Pictures paired with source code
- Opening Delimiter -
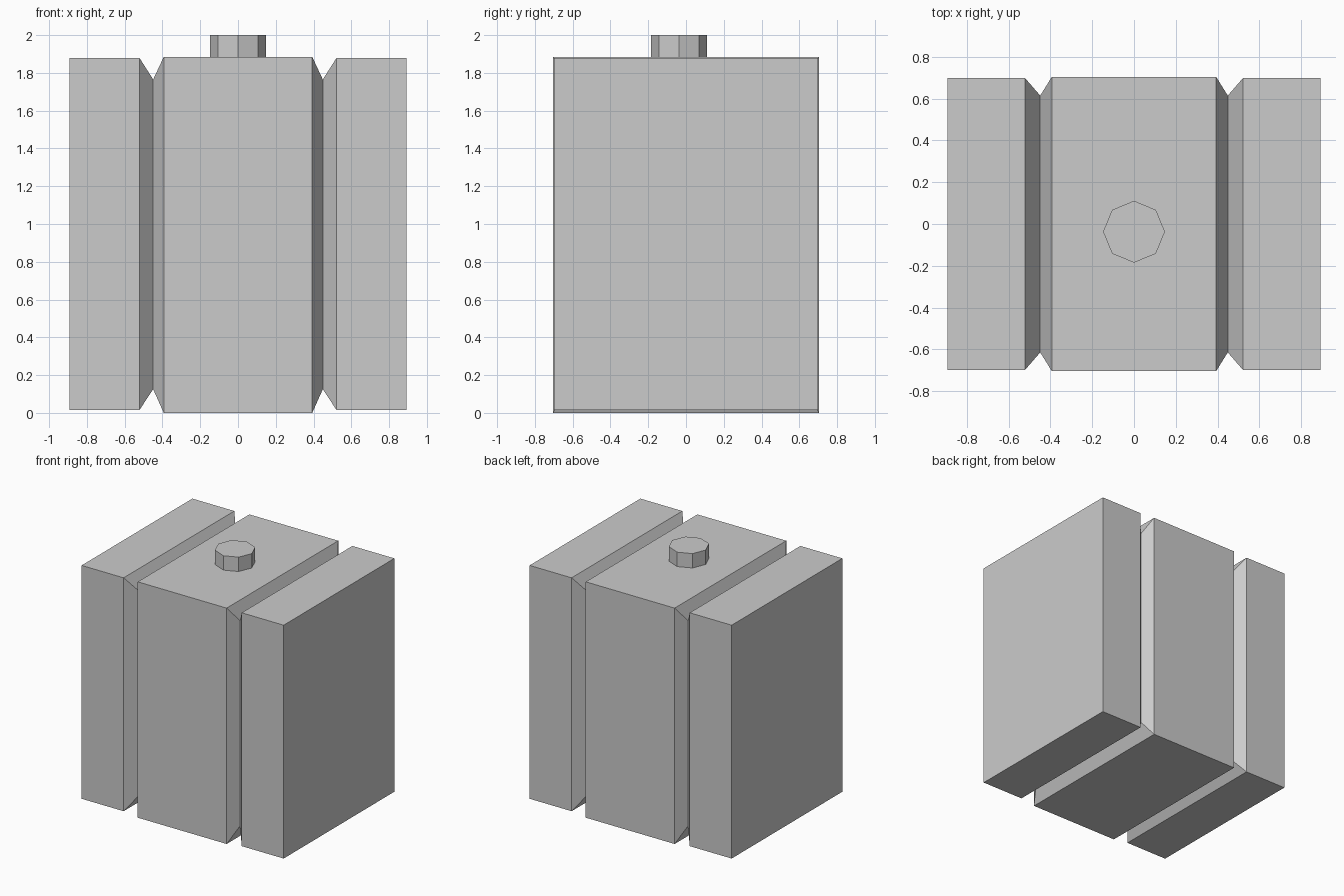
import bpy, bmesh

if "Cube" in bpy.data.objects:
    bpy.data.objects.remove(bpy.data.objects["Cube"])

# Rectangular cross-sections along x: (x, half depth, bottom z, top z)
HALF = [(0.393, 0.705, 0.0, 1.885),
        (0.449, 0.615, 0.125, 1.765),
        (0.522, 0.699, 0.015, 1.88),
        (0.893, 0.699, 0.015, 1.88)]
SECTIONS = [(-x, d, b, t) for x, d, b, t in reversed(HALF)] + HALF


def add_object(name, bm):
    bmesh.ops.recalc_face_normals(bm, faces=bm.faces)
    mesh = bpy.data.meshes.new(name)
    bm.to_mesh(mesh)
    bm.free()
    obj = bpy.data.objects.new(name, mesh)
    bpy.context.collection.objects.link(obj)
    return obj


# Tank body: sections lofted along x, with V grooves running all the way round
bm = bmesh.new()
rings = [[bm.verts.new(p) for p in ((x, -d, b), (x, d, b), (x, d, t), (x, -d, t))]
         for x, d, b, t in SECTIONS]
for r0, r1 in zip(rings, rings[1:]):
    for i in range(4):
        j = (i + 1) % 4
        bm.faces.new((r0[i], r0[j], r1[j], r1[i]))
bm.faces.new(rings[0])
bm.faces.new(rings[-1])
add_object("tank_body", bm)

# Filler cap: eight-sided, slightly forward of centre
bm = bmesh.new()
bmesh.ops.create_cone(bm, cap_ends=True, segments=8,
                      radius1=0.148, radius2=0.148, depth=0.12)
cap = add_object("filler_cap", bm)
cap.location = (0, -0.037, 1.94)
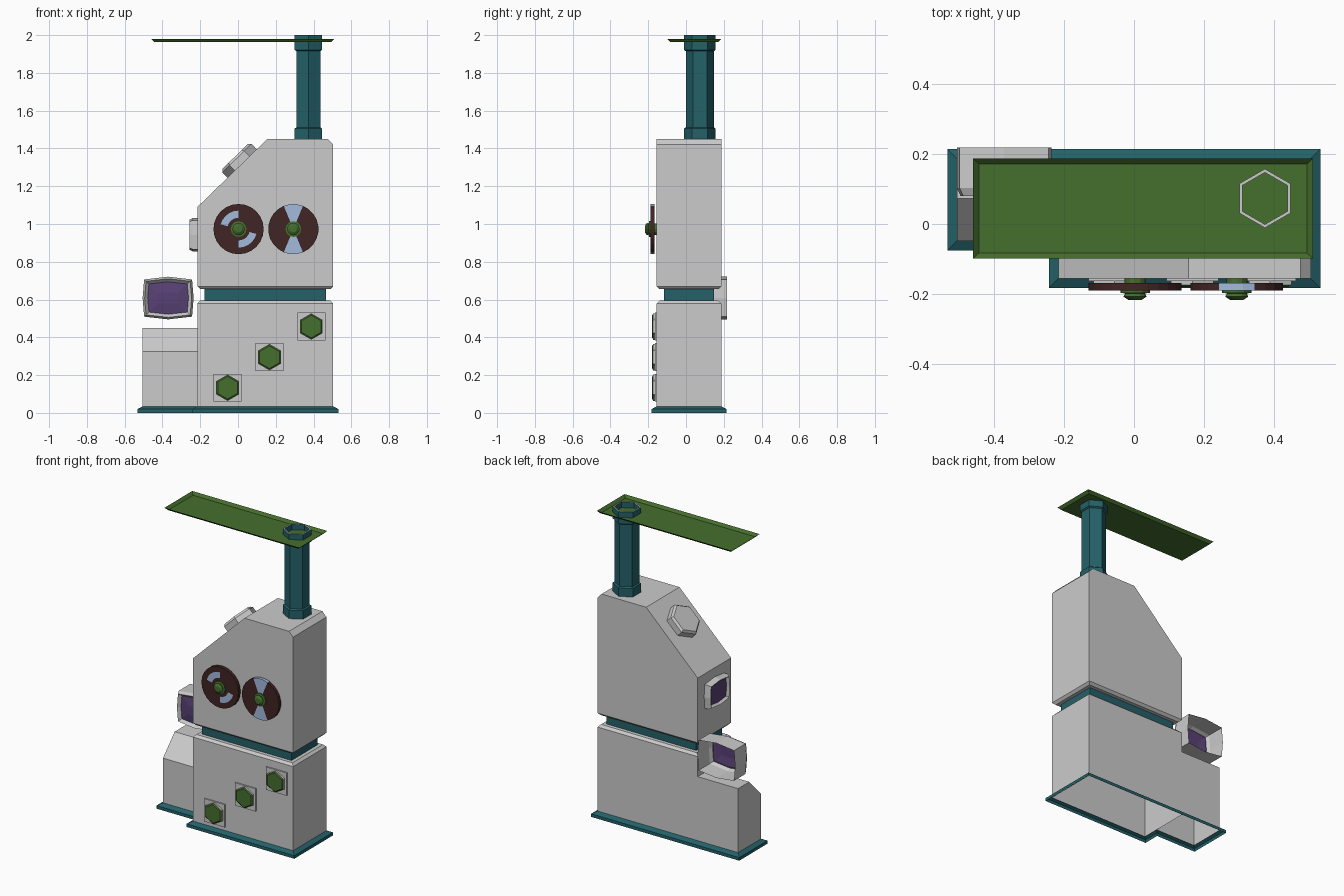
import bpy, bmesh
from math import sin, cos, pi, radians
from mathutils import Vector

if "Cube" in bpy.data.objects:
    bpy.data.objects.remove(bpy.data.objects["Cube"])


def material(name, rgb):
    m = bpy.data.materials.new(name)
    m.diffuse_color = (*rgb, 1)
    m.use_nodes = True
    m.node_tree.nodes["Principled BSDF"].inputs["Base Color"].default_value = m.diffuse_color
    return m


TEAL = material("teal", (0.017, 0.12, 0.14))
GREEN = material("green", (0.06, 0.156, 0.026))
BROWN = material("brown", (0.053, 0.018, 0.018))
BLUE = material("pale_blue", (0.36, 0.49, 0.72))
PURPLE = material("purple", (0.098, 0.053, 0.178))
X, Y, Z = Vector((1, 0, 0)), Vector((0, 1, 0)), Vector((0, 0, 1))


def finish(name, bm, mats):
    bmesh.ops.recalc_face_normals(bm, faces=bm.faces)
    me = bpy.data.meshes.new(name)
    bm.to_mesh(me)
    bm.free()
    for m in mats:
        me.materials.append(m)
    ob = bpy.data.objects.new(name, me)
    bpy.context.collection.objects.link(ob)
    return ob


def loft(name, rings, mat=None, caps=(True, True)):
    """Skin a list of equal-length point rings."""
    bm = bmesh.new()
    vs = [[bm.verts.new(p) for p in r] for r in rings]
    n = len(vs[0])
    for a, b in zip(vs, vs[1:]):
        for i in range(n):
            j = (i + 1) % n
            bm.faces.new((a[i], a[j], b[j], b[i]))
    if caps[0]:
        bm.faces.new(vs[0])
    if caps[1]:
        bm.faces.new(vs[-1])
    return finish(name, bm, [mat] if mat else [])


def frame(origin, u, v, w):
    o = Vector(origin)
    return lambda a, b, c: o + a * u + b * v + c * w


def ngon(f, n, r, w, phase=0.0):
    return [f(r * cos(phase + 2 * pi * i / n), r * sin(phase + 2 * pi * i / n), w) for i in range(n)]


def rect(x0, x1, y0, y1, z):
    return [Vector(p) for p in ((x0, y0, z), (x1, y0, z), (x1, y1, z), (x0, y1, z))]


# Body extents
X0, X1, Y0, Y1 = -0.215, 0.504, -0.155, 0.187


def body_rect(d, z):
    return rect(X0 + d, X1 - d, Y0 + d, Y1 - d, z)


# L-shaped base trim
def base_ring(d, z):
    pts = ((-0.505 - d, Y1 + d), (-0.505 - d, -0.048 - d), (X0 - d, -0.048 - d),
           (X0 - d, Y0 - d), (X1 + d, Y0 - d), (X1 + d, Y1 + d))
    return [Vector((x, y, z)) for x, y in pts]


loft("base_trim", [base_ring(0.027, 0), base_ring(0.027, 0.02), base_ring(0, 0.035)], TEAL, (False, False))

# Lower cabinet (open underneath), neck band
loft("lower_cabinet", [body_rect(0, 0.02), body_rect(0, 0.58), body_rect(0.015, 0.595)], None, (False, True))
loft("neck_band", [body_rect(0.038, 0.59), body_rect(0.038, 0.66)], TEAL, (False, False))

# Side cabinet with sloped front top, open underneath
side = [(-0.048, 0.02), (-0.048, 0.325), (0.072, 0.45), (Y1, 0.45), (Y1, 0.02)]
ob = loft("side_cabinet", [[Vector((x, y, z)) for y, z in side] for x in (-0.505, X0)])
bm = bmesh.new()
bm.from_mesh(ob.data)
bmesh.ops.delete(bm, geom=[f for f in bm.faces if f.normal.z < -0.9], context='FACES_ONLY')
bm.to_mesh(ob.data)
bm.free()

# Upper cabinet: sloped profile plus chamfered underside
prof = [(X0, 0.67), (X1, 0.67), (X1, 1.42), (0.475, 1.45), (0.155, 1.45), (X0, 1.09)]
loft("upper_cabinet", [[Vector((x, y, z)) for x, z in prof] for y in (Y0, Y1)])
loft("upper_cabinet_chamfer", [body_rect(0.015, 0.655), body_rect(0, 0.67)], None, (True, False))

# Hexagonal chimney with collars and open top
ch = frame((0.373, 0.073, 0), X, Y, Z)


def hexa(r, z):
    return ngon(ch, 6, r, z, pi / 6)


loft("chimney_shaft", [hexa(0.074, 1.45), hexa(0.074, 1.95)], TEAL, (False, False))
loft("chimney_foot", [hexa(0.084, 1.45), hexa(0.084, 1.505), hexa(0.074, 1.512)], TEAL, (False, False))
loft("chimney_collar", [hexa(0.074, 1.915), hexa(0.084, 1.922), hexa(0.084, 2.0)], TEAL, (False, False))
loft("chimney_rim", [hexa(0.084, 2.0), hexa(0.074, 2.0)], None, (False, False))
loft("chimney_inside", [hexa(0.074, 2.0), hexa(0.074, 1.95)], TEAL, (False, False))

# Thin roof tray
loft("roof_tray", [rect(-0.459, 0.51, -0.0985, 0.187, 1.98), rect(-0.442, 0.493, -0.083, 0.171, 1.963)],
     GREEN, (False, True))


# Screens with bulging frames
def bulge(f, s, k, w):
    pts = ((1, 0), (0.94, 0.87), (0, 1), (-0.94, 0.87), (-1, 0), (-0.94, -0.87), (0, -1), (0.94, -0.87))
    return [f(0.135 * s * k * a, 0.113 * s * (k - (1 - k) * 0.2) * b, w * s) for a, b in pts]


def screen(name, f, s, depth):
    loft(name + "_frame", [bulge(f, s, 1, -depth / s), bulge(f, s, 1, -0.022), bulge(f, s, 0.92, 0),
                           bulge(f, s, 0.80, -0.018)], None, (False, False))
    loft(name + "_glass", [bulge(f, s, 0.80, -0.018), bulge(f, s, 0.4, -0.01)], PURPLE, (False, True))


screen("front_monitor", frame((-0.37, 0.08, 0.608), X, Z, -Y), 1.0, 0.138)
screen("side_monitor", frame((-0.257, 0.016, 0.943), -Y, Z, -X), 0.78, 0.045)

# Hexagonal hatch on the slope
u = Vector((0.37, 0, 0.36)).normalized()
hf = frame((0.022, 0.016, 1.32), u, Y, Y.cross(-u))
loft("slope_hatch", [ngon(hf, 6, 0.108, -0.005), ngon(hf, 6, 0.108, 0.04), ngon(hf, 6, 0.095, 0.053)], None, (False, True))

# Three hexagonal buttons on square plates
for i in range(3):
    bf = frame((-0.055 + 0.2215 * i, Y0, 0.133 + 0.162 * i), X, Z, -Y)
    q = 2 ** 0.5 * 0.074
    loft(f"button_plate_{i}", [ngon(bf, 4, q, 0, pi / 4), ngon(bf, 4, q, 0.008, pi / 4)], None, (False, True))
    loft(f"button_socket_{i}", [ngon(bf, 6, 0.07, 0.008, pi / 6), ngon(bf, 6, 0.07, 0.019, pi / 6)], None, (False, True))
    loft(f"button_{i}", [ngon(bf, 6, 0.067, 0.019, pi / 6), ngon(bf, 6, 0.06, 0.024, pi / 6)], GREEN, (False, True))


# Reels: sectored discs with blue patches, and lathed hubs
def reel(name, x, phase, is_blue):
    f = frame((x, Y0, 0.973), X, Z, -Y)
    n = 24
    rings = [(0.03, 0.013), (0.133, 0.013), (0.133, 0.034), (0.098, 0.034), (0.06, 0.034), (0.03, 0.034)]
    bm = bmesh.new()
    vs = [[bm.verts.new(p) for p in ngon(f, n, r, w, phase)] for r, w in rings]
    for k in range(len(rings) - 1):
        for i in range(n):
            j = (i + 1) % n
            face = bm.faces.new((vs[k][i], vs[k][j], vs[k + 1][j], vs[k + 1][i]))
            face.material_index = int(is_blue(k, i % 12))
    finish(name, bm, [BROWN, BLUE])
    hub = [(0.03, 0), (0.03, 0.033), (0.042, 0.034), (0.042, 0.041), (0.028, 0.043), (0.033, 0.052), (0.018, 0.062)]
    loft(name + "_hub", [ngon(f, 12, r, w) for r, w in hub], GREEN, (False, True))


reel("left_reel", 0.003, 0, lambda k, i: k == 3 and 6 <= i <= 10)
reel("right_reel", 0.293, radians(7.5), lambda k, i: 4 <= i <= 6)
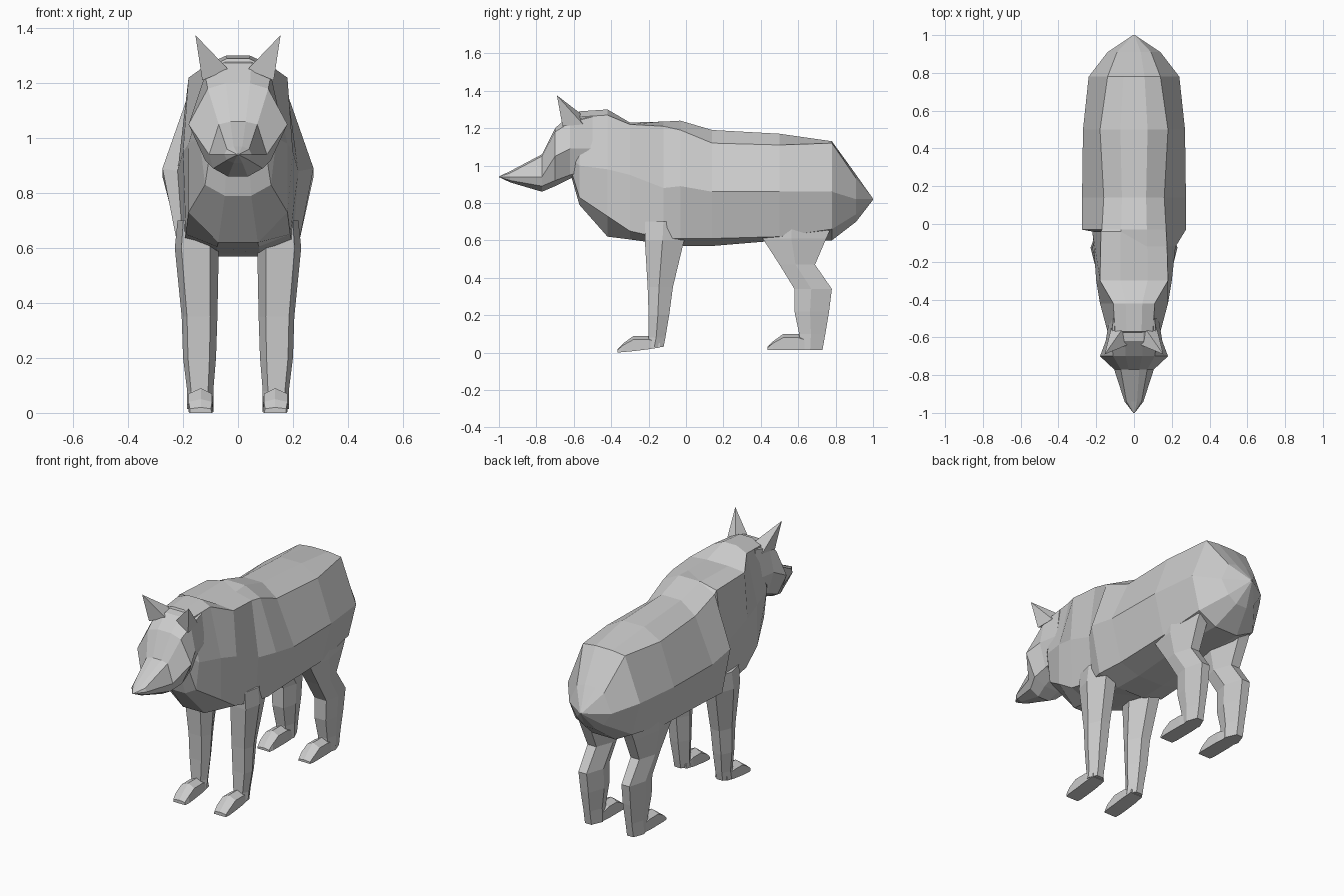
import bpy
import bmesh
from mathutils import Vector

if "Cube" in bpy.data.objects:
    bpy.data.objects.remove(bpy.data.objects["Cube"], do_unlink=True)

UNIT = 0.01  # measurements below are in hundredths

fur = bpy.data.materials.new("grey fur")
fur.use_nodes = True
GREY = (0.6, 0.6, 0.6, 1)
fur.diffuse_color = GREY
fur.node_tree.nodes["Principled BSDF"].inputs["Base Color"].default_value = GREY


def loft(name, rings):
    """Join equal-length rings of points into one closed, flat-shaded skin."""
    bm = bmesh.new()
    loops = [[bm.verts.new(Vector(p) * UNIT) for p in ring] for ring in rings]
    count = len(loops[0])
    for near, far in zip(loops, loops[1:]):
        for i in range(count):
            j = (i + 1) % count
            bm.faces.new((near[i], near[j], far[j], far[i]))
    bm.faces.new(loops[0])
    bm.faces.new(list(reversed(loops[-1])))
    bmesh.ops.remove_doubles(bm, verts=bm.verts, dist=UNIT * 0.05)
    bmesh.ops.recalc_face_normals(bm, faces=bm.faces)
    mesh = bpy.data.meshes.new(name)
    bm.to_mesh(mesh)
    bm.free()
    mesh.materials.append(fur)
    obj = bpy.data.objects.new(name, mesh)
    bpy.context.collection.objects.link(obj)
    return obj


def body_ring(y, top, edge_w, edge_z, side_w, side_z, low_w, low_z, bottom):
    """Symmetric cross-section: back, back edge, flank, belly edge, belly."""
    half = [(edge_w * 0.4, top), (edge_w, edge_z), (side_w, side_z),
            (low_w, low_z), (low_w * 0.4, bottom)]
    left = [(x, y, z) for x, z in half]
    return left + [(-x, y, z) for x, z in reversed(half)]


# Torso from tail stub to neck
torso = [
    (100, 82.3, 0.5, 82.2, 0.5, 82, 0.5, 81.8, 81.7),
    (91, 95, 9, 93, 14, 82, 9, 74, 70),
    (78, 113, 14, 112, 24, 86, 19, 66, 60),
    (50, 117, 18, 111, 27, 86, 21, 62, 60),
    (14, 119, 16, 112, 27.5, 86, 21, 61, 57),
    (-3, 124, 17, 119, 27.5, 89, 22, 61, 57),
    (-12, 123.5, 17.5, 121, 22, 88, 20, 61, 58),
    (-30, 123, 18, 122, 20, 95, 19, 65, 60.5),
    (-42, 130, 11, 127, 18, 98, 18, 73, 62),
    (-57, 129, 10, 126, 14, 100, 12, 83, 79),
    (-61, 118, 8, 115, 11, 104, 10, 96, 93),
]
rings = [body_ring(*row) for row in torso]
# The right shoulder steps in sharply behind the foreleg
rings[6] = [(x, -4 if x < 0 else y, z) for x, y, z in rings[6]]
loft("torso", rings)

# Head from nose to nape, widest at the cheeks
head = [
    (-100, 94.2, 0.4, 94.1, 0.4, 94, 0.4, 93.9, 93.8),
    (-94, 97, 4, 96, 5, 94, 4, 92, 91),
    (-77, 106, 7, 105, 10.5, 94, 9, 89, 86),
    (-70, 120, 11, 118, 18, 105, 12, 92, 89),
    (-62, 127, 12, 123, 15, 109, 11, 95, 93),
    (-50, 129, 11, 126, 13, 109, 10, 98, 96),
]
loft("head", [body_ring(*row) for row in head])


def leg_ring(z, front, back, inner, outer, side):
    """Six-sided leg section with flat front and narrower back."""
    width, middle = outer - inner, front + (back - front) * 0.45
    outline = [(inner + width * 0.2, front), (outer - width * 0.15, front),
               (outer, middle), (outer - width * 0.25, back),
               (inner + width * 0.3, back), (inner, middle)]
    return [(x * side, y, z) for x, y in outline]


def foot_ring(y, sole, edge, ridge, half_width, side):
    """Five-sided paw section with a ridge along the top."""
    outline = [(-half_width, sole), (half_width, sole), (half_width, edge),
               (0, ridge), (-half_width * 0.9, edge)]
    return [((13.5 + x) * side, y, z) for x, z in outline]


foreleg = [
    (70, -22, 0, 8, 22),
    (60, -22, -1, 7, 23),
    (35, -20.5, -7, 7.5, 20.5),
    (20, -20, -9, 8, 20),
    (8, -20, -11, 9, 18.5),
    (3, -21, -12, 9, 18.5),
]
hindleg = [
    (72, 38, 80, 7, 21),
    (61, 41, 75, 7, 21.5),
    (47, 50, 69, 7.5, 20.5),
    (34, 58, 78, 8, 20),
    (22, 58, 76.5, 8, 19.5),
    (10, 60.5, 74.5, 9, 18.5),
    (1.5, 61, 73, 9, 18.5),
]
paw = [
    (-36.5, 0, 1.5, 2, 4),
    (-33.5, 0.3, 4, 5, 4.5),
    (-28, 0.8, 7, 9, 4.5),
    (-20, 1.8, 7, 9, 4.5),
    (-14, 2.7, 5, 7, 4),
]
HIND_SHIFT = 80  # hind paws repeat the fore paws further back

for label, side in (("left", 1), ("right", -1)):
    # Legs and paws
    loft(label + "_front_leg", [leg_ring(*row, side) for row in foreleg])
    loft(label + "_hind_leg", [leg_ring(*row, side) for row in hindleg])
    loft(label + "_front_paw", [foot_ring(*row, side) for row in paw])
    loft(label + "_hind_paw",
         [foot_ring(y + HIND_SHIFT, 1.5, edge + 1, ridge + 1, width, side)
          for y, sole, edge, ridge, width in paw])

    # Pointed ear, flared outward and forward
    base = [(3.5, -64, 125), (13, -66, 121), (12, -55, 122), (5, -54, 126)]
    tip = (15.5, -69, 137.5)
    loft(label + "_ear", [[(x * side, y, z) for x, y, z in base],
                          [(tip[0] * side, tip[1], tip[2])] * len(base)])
- Closing Delimiter -
* [YOUR GOAL]: Your answer must consist solely of the lines above between the line holding "q = 2 ** 0.5 * 0.074" and the line holding "finish(name, bm, [BROWN, BLUE])", inclusive, copied exactly.

* [EXERCISE RESPONSE]:
    q = 2 ** 0.5 * 0.074
    loft(f"button_plate_{i}", [ngon(bf, 4, q, 0, pi / 4), ngon(bf, 4, q, 0.008, pi / 4)], None, (False, True))
    loft(f"button_socket_{i}", [ngon(bf, 6, 0.07, 0.008, pi / 6), ngon(bf, 6, 0.07, 0.019, pi / 6)], None, (False, True))
    loft(f"button_{i}", [ngon(bf, 6, 0.067, 0.019, pi / 6), ngon(bf, 6, 0.06, 0.024, pi / 6)], GREEN, (False, True))


# Reels: sectored discs with blue patches, and lathed hubs
def reel(name, x, phase, is_blue):
    f = frame((x, Y0, 0.973), X, Z, -Y)
    n = 24
    rings = [(0.03, 0.013), (0.133, 0.013), (0.133, 0.034), (0.098, 0.034), (0.06, 0.034), (0.03, 0.034)]
    bm = bmesh.new()
    vs = [[bm.verts.new(p) for p in ngon(f, n, r, w, phase)] for r, w in rings]
    for k in range(len(rings) - 1):
        for i in range(n):
            j = (i + 1) % n
            face = bm.faces.new((vs[k][i], vs[k][j], vs[k + 1][j], vs[k + 1][i]))
            face.material_index = int(is_blue(k, i % 12))
    finish(name, bm, [BROWN, BLUE])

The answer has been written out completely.